For employees who work at night and/or in shifts, there are extensive protective provisions in the ArbZG due to the special burdens associated with this. Night work according to the ArbZG is working time of more than two hours between 11.00 p.m. and 6.00 a.m. (the start of the seven-hour night period, between 10.00 p.m. and midnight, may be modified by collective agreement).

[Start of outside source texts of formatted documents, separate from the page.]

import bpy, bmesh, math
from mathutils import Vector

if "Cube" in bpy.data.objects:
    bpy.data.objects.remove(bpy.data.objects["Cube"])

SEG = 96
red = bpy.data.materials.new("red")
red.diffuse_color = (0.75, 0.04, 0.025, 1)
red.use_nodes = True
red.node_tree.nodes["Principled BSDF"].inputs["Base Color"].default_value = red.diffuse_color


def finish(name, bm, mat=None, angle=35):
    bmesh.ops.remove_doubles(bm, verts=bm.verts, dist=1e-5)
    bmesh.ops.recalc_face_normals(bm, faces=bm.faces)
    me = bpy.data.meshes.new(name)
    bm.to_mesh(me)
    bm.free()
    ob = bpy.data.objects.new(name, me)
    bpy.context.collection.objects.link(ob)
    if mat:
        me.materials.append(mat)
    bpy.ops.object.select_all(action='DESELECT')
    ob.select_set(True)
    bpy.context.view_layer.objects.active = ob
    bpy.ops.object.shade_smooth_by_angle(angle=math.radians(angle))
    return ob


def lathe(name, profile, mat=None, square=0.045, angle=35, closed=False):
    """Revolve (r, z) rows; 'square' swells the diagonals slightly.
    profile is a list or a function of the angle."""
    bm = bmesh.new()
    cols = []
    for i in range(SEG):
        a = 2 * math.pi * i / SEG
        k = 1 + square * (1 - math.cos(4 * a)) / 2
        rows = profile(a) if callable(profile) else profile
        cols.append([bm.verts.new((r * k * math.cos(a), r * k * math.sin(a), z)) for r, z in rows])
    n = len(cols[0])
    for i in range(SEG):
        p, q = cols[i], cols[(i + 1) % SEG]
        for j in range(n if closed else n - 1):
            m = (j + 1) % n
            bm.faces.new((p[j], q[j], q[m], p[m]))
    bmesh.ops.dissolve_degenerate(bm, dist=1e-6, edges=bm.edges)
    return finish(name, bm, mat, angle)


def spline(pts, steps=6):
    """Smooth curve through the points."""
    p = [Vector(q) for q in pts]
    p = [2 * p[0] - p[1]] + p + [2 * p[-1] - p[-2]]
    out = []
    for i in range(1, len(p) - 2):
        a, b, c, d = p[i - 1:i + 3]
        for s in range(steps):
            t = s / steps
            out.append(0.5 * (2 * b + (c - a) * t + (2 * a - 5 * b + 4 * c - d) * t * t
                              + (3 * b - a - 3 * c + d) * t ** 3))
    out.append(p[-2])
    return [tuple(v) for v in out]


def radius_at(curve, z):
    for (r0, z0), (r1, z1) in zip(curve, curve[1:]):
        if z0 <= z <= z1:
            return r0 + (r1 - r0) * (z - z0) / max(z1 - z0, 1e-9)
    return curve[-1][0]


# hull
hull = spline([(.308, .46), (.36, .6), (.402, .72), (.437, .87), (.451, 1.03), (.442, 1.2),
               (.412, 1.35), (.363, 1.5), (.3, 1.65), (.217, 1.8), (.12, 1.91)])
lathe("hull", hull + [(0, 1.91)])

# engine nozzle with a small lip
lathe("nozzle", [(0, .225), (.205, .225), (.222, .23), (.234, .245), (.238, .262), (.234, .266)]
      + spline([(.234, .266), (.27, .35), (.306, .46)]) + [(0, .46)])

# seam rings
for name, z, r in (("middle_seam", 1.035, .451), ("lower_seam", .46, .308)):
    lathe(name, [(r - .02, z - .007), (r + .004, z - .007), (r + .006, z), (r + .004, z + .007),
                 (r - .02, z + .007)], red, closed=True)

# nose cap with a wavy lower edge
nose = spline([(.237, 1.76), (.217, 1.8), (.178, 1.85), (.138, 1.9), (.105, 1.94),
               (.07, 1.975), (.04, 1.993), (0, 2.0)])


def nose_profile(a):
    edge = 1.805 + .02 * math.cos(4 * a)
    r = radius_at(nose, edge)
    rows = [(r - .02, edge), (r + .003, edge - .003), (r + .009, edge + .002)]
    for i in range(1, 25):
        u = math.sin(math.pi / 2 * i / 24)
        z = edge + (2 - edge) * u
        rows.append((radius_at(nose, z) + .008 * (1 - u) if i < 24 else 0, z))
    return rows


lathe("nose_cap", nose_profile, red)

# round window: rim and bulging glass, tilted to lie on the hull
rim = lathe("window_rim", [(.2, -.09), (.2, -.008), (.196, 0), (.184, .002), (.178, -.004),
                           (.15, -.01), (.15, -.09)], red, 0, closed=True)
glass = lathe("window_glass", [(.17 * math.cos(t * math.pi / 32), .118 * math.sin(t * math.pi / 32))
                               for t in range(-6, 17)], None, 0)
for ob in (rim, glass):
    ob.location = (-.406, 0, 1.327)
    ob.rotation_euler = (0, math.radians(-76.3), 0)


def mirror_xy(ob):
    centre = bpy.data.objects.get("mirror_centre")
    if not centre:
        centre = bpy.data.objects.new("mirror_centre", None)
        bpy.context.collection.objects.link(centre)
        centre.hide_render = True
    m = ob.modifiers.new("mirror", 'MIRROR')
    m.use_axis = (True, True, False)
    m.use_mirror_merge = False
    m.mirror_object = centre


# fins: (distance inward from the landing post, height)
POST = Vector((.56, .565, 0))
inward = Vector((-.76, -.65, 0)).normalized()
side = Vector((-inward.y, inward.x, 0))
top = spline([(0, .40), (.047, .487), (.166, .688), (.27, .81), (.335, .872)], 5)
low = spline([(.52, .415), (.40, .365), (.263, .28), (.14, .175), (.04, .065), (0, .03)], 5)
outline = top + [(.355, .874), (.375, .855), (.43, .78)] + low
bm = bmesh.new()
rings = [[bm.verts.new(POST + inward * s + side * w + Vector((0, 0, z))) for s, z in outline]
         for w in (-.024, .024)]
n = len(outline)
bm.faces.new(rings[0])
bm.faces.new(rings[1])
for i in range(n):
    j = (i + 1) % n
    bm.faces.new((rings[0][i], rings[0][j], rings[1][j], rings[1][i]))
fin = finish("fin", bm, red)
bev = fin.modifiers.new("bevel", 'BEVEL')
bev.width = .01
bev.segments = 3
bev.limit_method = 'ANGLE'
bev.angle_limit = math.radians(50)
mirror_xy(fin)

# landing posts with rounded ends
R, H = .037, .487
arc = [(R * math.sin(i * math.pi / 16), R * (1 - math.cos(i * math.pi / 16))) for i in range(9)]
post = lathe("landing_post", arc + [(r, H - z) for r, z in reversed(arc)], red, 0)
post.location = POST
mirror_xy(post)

According to Section 2 (5) ArbZG, night workers are those who perform night work as part of a rotating shift system or on at least 48 days per year. In deviation from Section 3 para. 2 ArbZG, if the daily working time is extended beyond 8 hours, the average of 8 hours to be observed is calculated over a compensation period of one month or 4 weeks, Section 6 para. 2 ArbZG. They are entitled to regular occupational health examinations (§ 6 Para. 3) and to appropriate compensation for the inconvenience through time off in lieu or payment of a supplement, § 6 Para. 5. The compensation must be in proportion to the inconvenience caused by night work. The employer has the choice between granting days off with continued payment of wages (including additional leave) or paying a separate allowance, whereby compensatory time off does not have priority. This statutory regulation of the right to compensation takes precedence over a regulation in a collective agreement. The general provision of Section 6 (5) can be further specified by agreements in the employment contract (also in the form of general terms and conditions), e.g. by specifying the form of compensation in advance. On-call duty at night also counts as night work subject to compensation within the meaning of Section 6 (5). According to case law, a supplement of 25% is deemed appropriate if night work is performed periodically, and 10% or 12% in professions that necessarily involve night work and are carried out in the public interest.

According to § 6 Para. 4, night workers are entitled to a transfer to a job without night work if they request this and the night work jeopardises their health according to the occupational health examination or if a child under the age of 12 or a relative in need of serious care lives in their household who cannot be cared for by another household member. The employer can object that the transfer is contrary to urgent operational requirements.

*If, in future, we only use the generic feminine or the generic masculine for better readability, this expressly includes all genders.